Take each line from the material below that includes the string "materials" and copy it.

- **RECORDS FOR PROCESSING**:
+ + + +

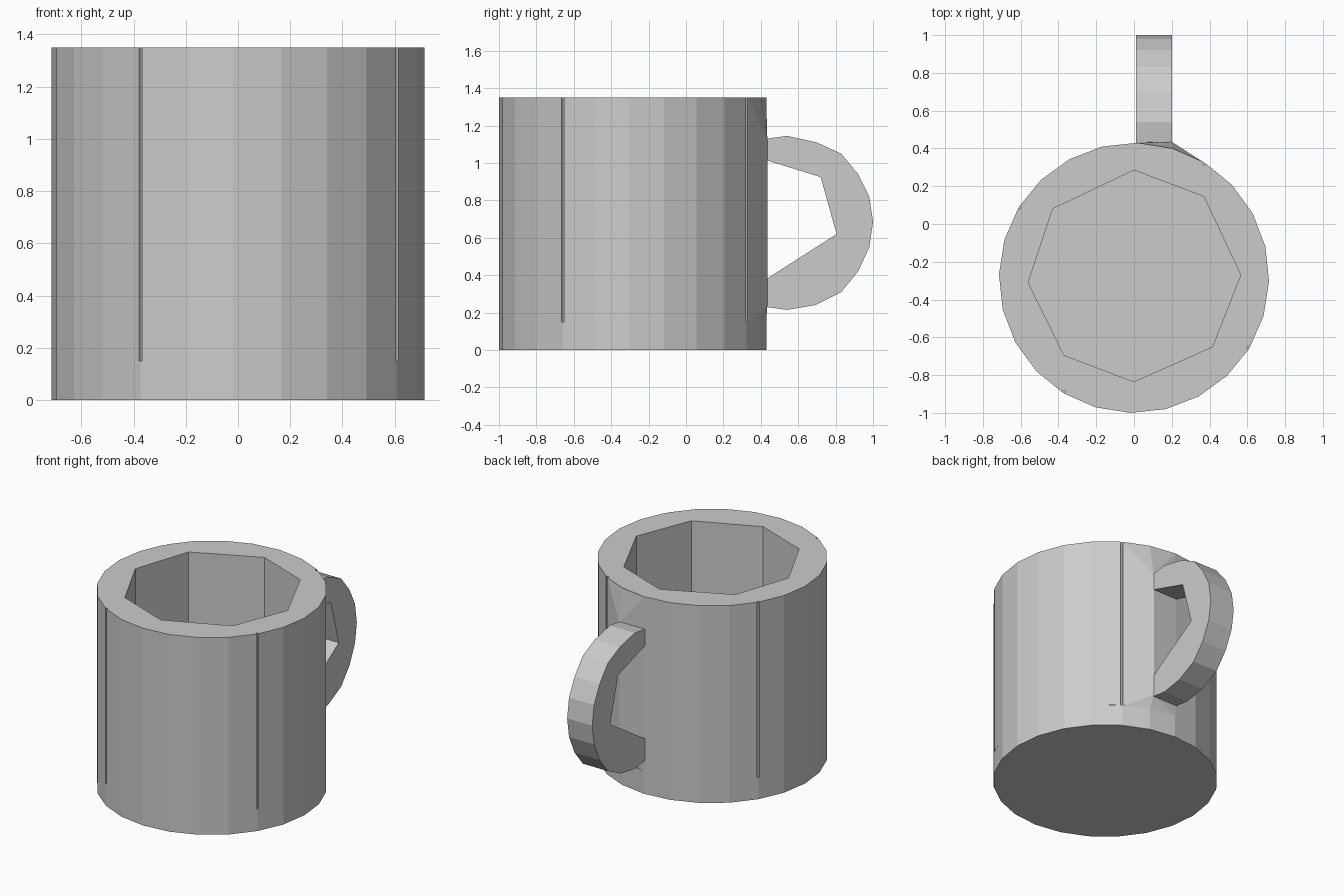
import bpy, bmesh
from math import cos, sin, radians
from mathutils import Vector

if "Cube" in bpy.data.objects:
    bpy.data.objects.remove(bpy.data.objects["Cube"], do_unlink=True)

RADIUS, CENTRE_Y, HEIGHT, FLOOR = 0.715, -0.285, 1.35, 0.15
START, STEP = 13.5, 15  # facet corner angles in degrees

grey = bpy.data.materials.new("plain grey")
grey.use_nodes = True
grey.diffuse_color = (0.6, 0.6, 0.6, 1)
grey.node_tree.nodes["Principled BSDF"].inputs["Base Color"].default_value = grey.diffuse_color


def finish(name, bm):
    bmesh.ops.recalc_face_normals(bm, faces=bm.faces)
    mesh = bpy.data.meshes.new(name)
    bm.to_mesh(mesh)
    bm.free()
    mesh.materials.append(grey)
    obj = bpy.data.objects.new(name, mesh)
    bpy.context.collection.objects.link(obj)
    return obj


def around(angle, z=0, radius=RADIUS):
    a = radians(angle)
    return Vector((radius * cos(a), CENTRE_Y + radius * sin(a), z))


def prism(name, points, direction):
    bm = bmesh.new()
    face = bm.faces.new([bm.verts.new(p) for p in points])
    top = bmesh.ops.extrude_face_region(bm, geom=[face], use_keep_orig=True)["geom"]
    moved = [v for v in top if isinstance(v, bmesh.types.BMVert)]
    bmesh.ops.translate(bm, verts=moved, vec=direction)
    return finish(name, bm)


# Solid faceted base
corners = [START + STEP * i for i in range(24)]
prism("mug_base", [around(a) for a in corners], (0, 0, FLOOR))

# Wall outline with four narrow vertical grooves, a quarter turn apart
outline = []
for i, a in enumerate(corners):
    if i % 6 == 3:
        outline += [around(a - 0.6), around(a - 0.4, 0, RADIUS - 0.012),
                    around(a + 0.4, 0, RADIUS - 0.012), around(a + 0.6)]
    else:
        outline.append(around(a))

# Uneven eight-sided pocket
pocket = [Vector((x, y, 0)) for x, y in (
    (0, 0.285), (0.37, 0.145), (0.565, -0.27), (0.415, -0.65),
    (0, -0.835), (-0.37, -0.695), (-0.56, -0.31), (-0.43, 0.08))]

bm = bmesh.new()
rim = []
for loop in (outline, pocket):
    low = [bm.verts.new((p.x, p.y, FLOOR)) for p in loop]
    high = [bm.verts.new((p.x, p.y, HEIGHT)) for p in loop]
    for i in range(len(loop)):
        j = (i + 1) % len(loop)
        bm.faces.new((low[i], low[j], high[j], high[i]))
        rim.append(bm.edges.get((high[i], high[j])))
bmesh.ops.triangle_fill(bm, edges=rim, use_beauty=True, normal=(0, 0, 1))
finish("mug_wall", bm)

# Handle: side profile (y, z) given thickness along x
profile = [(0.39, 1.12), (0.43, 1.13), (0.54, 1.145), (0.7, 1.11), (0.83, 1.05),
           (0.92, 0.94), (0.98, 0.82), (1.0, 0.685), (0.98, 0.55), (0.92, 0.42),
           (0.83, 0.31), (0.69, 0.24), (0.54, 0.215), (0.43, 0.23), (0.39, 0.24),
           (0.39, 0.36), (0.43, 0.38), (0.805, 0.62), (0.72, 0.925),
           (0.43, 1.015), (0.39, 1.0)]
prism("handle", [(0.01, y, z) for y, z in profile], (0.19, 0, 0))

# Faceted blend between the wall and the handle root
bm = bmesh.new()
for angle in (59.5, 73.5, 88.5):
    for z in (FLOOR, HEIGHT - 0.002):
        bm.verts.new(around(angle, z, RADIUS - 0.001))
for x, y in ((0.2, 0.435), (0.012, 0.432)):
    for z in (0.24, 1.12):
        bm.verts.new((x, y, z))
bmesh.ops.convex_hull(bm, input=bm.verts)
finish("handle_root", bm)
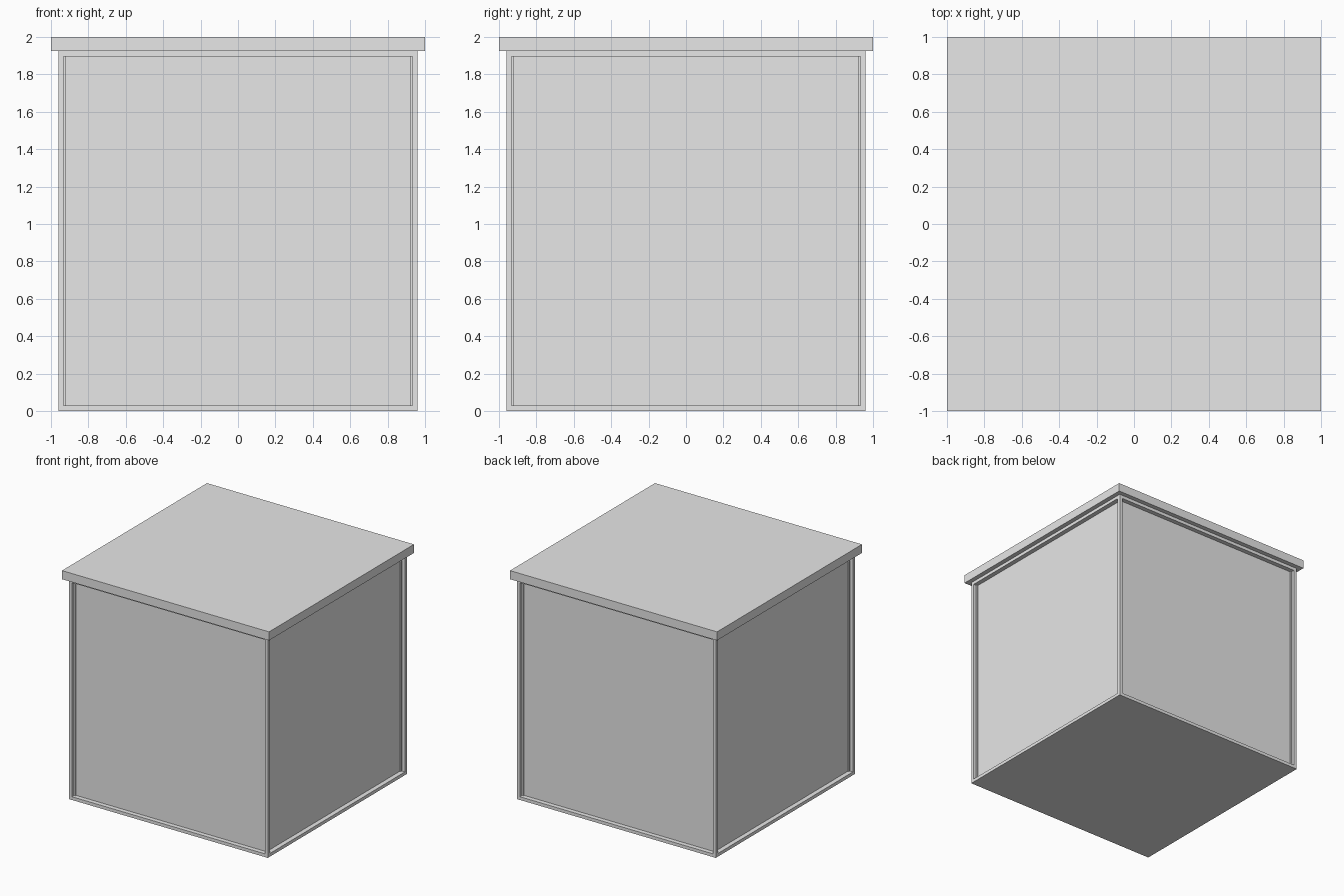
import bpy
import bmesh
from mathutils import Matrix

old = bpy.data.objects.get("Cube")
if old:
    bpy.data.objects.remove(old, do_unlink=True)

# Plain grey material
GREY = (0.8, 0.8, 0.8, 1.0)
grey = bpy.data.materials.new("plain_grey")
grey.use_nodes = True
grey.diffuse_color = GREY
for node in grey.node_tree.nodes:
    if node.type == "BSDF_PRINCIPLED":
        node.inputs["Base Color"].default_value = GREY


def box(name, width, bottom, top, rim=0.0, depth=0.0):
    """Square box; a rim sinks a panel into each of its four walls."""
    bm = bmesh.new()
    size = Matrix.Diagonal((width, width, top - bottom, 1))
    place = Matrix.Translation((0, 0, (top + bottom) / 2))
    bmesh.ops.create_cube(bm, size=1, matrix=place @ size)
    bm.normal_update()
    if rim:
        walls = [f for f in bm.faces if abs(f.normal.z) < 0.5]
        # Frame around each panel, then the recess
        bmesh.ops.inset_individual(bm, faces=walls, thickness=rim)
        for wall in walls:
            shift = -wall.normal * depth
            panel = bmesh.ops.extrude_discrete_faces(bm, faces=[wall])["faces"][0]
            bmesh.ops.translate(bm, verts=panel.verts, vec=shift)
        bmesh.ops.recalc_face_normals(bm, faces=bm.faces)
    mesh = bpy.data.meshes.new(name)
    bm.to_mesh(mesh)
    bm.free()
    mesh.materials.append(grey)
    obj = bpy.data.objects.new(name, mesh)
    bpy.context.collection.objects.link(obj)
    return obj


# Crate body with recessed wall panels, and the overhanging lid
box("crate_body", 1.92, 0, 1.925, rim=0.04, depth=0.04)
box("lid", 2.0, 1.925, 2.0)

+ + + +

- **SOLUTION TO THE EXERCISE**:
grey = bpy.data.materials.new("plain grey")
    mesh.materials.append(grey)
grey = bpy.data.materials.new("plain_grey")
    mesh.materials.append(grey)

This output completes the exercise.